How's the Writing?
Clearly meant as a homage to Grant Morrison's insane early nineties run on the Doom Patrol, this series is stretching in a lot of directions at once and it's just faith at this point that Gerard Way will manage to bring these disparate elements together. The scenes with Casey, Sam, and Terry were the easiest to follow and provided enough insight into the characters that you already care about them and want to see what they'll say and do next. The evil alien executives seemed a bit cliched and I frankly hope that the Danny Burgers plotline doesn't take up too much of future issues, since it seems to be the least interesting part of the book. Also, while I could be totally wrong on this one, I'm guessing that Terry None is the daughter of Mr. Nobody (or somehow otherwise related to that classic agent of chaos).
How's the Art?
Nick Derington manages to make explosions, gyros, and garbage trucks all look equally fascinating and he's a great choice for giving this book a visual style that's easy to follow, yet also slightly quirky. And while I normally don't think much on the colors, Tamra Bonvillain's work really makes every image pop on the page.
Buy, Wait for the Trade, or Skip?

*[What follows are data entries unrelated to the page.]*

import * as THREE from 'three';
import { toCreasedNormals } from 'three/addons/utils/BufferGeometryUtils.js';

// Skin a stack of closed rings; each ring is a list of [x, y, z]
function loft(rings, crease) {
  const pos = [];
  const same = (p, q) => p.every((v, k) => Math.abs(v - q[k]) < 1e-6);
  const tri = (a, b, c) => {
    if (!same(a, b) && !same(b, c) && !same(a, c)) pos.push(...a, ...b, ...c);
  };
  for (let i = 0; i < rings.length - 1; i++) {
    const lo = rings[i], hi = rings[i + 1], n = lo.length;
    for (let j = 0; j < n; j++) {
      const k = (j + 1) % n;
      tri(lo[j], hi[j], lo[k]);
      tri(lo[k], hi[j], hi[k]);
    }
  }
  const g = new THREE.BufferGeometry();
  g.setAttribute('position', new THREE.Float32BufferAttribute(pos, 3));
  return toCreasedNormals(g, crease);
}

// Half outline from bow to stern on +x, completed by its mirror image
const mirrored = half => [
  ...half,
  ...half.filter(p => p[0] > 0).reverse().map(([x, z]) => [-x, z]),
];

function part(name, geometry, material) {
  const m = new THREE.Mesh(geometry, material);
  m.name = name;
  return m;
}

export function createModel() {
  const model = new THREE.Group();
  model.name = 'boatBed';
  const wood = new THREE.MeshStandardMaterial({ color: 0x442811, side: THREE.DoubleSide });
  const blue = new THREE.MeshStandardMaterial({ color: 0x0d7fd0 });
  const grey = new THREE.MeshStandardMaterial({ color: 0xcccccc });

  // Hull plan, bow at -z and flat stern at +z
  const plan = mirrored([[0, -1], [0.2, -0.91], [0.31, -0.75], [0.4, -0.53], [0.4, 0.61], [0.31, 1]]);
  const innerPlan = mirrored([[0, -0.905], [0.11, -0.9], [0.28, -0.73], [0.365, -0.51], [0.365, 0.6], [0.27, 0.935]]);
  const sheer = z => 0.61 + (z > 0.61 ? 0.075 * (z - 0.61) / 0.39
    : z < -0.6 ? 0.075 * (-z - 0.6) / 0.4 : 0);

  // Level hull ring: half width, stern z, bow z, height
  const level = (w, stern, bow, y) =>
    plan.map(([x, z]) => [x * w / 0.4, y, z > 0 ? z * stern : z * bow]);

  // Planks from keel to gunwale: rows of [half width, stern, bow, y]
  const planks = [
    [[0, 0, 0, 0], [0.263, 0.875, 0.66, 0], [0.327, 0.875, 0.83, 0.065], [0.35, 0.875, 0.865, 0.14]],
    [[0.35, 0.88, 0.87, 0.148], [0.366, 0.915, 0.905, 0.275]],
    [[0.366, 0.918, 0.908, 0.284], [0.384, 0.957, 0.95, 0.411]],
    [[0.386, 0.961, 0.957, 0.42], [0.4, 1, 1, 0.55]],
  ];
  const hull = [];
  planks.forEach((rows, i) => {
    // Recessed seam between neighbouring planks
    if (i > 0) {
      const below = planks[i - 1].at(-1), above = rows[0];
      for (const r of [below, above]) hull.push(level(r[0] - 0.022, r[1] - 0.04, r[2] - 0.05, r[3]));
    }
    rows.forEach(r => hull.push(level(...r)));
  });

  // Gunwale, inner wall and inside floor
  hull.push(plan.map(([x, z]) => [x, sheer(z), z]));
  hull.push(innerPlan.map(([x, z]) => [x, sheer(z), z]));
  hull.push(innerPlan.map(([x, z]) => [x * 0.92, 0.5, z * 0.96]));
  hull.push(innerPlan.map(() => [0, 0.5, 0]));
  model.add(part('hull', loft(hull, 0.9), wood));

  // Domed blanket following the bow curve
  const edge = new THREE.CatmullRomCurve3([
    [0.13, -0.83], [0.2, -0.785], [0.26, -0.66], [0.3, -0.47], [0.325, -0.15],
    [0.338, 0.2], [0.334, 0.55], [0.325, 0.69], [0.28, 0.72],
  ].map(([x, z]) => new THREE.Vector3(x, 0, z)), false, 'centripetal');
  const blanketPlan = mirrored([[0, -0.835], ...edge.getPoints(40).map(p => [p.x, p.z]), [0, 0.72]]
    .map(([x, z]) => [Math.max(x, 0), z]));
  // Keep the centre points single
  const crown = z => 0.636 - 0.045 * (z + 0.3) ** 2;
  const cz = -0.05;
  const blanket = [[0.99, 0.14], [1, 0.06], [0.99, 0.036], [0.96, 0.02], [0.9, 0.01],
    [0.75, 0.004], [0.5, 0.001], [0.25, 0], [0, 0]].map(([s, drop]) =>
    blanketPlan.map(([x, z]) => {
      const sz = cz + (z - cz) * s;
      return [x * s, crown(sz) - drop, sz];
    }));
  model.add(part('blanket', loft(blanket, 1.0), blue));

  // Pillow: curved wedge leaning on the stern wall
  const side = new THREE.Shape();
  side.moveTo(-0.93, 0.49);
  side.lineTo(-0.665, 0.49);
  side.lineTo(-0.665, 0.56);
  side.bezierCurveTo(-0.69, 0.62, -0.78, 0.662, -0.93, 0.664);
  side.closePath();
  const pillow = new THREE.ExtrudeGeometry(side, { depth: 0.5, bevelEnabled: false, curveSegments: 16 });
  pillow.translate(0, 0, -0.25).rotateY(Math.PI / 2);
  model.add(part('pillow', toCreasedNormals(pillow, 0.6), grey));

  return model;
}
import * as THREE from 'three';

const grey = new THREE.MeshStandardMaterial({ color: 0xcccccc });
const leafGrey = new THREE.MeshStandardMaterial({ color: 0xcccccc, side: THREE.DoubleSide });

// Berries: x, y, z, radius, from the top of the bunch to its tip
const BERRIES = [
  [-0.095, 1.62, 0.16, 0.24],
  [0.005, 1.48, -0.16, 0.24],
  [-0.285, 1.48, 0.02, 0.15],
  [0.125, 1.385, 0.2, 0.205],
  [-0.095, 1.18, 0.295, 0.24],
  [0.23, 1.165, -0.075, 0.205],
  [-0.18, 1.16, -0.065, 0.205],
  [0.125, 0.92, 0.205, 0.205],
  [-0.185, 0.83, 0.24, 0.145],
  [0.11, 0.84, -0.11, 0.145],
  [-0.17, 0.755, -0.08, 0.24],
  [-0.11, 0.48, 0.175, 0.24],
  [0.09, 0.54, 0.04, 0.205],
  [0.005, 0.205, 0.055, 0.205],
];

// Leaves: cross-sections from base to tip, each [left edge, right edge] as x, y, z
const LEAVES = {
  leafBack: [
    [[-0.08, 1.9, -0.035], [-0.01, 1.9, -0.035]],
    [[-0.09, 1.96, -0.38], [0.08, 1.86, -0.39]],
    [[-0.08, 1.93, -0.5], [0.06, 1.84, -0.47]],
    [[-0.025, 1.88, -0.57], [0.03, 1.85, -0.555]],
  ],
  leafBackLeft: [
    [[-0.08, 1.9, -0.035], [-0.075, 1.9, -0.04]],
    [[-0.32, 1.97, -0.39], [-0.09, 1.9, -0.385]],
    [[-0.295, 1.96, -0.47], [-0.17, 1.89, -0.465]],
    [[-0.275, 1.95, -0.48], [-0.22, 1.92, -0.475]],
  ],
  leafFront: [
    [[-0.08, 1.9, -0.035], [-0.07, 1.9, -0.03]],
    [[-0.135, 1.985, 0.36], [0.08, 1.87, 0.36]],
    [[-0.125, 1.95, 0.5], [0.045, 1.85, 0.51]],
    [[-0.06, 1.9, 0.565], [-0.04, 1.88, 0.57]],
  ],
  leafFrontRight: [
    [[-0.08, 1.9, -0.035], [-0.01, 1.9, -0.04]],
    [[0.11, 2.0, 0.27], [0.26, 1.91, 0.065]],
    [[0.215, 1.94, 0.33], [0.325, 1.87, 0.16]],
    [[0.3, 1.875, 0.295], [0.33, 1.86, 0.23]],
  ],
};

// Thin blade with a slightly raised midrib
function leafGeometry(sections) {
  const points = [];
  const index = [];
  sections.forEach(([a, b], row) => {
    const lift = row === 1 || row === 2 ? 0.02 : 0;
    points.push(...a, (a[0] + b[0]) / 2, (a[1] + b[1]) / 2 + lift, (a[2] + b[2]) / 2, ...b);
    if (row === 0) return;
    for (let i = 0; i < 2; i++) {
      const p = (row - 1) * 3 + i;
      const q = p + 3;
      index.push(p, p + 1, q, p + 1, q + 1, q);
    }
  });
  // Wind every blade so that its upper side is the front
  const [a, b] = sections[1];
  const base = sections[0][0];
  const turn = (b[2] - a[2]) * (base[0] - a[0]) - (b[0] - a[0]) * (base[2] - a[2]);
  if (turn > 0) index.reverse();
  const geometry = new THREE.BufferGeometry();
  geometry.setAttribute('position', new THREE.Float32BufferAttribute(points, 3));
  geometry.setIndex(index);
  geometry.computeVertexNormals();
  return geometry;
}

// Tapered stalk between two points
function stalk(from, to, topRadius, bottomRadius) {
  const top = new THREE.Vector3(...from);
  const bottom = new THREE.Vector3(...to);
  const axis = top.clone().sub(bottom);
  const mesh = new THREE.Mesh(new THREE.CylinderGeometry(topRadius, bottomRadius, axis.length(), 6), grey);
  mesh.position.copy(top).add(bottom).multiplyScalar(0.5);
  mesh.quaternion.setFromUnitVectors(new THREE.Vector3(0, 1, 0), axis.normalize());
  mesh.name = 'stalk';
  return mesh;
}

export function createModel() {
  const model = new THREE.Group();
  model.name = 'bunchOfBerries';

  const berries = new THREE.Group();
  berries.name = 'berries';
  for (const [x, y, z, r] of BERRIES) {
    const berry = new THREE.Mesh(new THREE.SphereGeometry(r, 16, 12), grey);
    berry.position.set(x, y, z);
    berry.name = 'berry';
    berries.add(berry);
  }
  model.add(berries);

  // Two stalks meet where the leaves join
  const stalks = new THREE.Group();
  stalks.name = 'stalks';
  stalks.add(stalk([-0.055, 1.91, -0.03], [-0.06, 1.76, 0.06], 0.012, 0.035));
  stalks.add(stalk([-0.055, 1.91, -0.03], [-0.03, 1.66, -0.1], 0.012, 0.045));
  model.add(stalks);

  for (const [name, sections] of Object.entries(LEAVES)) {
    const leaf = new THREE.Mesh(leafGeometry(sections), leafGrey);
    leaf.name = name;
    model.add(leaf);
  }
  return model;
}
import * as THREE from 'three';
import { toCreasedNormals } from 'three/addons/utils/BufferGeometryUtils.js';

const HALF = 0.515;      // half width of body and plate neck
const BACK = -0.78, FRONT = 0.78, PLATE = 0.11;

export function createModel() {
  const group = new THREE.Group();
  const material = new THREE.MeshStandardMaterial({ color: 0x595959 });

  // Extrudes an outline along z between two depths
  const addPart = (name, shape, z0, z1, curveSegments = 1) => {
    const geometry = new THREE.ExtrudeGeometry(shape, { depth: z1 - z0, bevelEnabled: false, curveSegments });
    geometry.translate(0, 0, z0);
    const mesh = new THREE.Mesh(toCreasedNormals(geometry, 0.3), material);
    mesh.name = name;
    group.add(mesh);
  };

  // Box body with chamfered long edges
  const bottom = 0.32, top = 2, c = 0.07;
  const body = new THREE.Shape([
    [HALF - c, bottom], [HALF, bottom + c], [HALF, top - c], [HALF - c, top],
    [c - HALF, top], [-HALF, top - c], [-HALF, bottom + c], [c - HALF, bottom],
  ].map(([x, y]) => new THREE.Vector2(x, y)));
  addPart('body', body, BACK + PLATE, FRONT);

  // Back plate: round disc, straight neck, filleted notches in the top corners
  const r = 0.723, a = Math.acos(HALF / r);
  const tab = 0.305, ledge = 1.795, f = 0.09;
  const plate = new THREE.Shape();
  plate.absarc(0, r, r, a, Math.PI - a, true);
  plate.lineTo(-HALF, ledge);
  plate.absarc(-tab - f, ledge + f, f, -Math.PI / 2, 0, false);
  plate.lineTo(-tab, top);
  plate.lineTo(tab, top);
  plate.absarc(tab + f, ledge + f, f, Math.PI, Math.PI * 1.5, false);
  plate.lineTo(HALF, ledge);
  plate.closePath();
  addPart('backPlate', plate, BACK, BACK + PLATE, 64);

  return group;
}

If you're familiar with the Doom Patrol's past (especially Grant Morrison's run), then you'll want to pick up every issue of this book as it comes out. New readers, on the other hand, will probably be better off waiting for the trade, where hopefully all of these pieces will be put together in a larger and more coherent order. Otherwise, it's the first issue in the first title of the Young Animal imprint and, so far, so good.